A good run that follows a bad one helps us keep our perspective. The sameness of the treadmill experience, with the unchanging view out the window, can easily sap motivation. But physically, your body doesn’t know the difference. I’m ready to return to my neighborhood roads where the scenery is constantly changing. As far as that scenery goes, it’s just houses and cars. But those houses and cars are all different in their own way.

The will is there, but the spirit needs some help

Getting out of the ordinary

Today’s run (street): 3.3 miles

I have definitely reached a point where my running routine has become just that — routine. I was hoping that last Sunday’s race would reset my focus, but I seem to be caught up in a cycle of three to four mile neighborhood runs done with mediocre pacing. I could blame the hot, sticky weather and my seemingly endless bout of coughing and chest congestion to explain my current state of stagnation. I think I need some sort of change to reignite my running excitement.

This morning’s effort was done more of habit than to help reach a specific training goal. While running for the sake of running doesn’t generate a lot of progress, it does have its benefits. Having the will to run, even in the absence of adventure, novelty, stimulation or objective, reinforces overall commitment.   Like so many other runners, I’ve reached the point where lacing up my shoes and going outside is no longer a choice, but a necessity.

So what’s the thing that projects my running beyond the routine? Is it a return to Central Park, a destination race or a new trail location? I don’t know if any one thing will get me there. It could come down to something as simple as a new pair of running shoes. Yesterday I noticed that the combined mileage of my Kinvara 3’s and Pure Drifts (my two main trainers) now totals over a thousand. I’ll admit that my level of excitement was raised when I looked into pricing deals on a new pair of Virratas.

I’ve already forgotten this morning’s treadmill experience

I had a decent run on the treadmill this morning, 2.6 miles at a moderate pace. After the hard trail run on Sunday I planned to take it easy today. I did the first half of my run at around 9:50 and the second half at 9:10. There was nothing particularly interesting about this workout and I realized when I finished that, besides checking my Garmin a couple of times for pace info, I had almost zero recollection of the experience. I came off the machine hot, sweaty and energized but I couldn’t think of anything notable about the run.

Although it’s an important aspect of my workout routine, the treadmill only provides me with a one dimensional experience.
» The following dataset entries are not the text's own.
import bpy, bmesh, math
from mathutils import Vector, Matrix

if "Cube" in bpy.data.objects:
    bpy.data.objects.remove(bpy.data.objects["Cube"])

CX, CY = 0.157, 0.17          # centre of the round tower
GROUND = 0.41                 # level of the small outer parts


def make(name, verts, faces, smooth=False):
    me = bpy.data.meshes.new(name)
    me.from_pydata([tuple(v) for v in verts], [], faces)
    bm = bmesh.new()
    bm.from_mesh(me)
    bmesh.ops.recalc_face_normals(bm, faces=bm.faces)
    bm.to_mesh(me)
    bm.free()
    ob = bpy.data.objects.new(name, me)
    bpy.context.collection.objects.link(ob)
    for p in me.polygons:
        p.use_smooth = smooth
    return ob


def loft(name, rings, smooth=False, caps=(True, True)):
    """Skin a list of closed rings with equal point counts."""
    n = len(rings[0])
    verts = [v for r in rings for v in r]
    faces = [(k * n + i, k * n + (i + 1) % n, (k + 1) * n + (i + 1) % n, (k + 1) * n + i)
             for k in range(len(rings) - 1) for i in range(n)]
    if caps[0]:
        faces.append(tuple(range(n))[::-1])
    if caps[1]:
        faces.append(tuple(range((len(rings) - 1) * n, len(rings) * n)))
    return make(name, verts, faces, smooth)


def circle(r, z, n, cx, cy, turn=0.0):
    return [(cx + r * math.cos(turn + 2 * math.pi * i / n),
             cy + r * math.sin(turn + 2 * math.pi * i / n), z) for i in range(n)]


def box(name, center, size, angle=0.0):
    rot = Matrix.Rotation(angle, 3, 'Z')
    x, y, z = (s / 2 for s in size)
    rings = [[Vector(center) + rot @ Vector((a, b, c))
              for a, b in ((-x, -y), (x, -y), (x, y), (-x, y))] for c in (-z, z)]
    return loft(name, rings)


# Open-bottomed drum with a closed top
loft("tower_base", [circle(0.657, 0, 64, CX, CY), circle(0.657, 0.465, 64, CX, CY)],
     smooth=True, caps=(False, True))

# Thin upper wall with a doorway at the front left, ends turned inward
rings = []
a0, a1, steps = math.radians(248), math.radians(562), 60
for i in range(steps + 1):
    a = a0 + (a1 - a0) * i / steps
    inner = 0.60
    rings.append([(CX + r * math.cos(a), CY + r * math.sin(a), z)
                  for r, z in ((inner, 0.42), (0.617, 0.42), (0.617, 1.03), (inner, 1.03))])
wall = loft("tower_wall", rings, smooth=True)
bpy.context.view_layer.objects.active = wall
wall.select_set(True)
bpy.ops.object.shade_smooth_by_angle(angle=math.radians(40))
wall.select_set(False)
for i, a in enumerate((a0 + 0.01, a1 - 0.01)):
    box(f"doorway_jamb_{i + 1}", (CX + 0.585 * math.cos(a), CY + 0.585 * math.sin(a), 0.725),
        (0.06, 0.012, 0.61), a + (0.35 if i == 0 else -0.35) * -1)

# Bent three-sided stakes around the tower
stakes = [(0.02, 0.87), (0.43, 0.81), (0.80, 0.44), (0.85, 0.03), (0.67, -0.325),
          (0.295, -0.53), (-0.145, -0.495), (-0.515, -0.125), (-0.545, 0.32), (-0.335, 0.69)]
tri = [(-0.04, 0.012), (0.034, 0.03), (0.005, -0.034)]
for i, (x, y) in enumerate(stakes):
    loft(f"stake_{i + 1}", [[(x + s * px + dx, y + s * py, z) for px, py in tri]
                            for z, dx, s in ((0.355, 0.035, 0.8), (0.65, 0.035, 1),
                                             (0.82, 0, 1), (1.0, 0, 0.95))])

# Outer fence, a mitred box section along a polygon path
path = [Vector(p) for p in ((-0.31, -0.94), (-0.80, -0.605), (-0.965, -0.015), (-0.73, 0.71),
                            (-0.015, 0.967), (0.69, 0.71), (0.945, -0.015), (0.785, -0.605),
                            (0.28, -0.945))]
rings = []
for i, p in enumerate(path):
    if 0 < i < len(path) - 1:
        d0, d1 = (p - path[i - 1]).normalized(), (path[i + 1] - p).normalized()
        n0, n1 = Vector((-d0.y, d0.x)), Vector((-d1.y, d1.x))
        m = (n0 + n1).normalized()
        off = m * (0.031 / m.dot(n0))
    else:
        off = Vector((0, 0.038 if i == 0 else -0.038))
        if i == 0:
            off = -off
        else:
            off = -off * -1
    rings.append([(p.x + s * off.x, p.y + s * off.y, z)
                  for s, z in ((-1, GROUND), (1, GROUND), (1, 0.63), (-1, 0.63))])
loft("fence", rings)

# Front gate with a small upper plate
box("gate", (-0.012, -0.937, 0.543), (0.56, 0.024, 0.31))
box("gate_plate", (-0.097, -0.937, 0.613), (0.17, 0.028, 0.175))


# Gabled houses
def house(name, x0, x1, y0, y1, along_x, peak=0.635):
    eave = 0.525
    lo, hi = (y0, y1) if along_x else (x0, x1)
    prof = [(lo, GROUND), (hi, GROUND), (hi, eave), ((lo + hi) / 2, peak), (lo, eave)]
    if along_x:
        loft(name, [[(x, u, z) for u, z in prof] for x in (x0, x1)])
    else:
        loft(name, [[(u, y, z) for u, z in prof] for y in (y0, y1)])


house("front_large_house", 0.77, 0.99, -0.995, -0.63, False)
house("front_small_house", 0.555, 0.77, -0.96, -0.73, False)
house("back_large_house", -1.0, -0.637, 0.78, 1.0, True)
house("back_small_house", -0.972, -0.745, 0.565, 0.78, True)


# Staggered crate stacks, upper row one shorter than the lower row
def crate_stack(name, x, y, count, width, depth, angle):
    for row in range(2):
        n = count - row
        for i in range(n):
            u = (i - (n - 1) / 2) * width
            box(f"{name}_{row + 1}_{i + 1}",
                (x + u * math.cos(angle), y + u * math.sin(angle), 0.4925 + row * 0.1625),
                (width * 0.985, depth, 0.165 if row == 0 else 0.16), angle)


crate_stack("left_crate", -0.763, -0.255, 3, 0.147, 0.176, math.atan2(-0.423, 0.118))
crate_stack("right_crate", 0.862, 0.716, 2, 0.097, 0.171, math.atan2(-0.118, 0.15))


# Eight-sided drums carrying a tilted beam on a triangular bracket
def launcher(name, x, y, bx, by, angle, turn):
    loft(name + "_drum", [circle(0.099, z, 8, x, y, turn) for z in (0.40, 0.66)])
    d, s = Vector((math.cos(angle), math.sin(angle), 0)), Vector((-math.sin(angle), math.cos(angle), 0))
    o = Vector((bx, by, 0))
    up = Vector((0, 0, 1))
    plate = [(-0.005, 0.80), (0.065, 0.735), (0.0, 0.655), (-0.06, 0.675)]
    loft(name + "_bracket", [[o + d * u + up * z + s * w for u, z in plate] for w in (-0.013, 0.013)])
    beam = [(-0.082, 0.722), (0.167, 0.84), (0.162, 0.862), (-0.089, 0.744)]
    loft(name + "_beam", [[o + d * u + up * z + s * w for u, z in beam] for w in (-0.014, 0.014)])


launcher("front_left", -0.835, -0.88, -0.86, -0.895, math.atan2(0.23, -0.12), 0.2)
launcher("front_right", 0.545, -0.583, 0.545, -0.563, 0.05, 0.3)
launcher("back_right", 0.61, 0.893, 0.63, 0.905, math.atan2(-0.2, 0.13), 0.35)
Compared to road running or trail running (that are multidimensional in terms of visual and sensory experience) the treadmill provides little in the way of intellectual stimulation. True, you can make up for that gap by putting a television in front of the machine or by listening to music, podcasts or audio books, but those things aren’t really about the running experience. I’m not against treadmills by any means. I just got the good news that our new unit is in transit to the delivery company and I’m eagerly anticipating its arrival. Our new treadmill has built in programs and lots of metrics to help distract from the tedium of running in place.

While looking at speed, incline, time, distance traveled, calories, pulse and pace falls way short of looking at trees, birds and other interesting things along the trail, at least these displayed metrics have something to do with running. No matter what (like anything new and technical) the new treadmill will provide me a new dimension, at least for a while.